There’s nothing horse people love more than a good rump.
Let’s talk rumps.
As in, mine is getting smaller and Kaliwohi’s is getting bigger. These are both good things.
This week, I’m including some photographs of Kaliwohi’s rump and topline. He is shedding out nicely and we are getting back into a regular routine. But as you can see, his topline development was lost over the winter and I need to help him rebuild it.
Lest anyone wonder if Kaliwohi has lost his wild soul by becoming a domesticated animal, just take a look at the first photographs from our round pen session earlier today.
As these two photos illustrate, when Kaliwohi is fresh, he carries himself with his head up, tail flagged, and spine inverted, which is typical of any “keen” horse and also very much the norm with wild mustangs. “The better to see horse-eating beasties with, my dear.”

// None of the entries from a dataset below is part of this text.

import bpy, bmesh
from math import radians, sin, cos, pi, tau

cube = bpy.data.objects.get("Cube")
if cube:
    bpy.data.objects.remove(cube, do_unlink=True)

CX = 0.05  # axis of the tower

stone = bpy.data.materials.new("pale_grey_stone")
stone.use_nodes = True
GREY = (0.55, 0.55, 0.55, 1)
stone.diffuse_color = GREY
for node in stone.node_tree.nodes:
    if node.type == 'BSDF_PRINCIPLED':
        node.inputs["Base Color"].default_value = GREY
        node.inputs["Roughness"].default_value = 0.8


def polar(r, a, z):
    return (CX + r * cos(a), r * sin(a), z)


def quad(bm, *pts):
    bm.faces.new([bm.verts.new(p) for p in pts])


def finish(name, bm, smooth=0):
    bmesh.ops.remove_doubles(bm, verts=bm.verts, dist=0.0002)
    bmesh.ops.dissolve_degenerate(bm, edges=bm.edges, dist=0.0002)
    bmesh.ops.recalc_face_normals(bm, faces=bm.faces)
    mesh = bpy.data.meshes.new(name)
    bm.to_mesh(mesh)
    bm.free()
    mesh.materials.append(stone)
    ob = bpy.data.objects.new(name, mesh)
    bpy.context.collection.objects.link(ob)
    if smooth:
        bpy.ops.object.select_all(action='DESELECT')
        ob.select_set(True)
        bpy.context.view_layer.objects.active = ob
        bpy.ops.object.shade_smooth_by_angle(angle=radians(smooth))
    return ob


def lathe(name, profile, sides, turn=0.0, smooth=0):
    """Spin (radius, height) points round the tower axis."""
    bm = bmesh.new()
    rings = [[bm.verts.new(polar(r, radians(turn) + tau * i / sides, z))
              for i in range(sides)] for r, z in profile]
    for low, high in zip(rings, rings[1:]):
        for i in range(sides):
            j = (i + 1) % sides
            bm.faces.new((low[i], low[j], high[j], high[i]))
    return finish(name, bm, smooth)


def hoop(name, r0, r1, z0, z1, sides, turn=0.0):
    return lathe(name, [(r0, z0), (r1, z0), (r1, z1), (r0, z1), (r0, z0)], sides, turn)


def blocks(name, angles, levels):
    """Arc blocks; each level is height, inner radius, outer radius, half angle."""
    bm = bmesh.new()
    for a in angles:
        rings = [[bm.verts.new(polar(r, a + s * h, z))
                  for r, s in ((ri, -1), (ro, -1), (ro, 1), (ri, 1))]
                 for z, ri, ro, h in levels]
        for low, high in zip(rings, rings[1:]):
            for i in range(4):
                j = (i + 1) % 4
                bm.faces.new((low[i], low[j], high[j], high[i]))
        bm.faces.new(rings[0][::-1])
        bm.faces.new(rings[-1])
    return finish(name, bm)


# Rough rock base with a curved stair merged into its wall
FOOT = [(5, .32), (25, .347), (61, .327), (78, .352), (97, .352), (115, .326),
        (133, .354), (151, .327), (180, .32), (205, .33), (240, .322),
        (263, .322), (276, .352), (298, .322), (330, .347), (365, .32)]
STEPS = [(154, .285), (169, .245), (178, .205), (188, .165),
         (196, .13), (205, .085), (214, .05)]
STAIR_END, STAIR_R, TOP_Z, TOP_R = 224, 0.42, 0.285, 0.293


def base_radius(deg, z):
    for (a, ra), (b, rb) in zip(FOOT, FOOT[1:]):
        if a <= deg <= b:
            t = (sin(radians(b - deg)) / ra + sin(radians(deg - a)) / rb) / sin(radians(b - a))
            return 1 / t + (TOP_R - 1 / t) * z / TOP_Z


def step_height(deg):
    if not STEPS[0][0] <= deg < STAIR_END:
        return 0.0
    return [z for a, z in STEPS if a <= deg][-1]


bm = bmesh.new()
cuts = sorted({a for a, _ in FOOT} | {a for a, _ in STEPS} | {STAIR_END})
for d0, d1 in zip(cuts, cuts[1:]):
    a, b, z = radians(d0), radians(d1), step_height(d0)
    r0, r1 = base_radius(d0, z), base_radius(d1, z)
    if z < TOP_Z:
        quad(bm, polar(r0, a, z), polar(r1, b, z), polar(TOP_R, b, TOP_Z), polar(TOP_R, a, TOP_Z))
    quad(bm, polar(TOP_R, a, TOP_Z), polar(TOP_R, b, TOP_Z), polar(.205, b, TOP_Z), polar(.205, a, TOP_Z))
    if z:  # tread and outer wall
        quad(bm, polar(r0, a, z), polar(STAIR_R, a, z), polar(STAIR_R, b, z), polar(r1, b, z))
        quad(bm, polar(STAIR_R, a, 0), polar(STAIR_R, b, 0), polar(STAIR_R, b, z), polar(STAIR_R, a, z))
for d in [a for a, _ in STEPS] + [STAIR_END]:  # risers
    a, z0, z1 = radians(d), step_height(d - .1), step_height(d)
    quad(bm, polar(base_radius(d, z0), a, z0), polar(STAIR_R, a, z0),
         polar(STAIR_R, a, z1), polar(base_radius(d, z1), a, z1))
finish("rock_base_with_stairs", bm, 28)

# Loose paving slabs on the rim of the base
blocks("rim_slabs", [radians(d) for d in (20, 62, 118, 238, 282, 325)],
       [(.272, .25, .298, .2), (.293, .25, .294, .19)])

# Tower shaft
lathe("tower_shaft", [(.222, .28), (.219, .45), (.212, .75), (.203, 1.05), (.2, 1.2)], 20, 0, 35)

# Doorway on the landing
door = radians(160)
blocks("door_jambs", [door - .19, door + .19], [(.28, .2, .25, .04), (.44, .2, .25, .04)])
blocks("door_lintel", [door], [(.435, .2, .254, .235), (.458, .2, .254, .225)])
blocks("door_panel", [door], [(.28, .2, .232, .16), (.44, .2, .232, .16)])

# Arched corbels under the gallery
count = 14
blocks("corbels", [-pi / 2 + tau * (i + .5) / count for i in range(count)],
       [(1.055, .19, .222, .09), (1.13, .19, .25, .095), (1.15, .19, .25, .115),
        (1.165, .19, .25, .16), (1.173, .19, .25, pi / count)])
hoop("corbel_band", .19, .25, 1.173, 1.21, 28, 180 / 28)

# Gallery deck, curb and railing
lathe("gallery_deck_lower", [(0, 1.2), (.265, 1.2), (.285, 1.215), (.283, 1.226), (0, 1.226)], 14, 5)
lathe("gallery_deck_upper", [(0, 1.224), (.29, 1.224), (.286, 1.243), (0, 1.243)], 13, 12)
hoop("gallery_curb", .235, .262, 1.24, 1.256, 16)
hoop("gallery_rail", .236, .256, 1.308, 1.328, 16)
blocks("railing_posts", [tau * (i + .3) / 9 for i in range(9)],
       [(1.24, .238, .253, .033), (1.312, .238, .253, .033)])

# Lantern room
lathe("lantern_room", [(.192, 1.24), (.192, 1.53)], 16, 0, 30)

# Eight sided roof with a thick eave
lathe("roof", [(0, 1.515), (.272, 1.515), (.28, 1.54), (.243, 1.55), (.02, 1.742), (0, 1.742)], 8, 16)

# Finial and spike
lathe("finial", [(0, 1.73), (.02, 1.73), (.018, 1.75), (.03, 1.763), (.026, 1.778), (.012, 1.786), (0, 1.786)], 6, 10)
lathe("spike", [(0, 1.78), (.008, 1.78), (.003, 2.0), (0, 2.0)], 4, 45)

What these two photos also show is Kaliwohi driving from behind and also reaching well forward, despite the “incorrect” alignments of the spine. I see some lovely extended trot in Kiwi’s future.
The next two photosillustrate Kaliwohi’s natural movement at present when he is relaxed and focused. Note he still has fairly good diagonal pairs and his spinal alignment is much better.
My current plan is to work him in the pen for a few days to start rebuilding his back muscles, and his rump, before adding my weight to the mix. We will use the hills of my East Tennessee home to help build up his hindquarter muscles to start working on lateral movements and the first stages of collection.
Kaliwohi turned five last October, so I feel his bones and joints, plus his mind, are all mature enough to begin regular work under saddle this season. I realize some horses win Triple Crowns at three years old. I realize some horses are showing Grand Prix when they’re hardly older than Kiwi. But, like many of you, I am not concerned about winning anything other than the grandest “grand prize” of all: a trusting, reliable, wonderfully educated riding partner, whom I can enjoy for decades to come.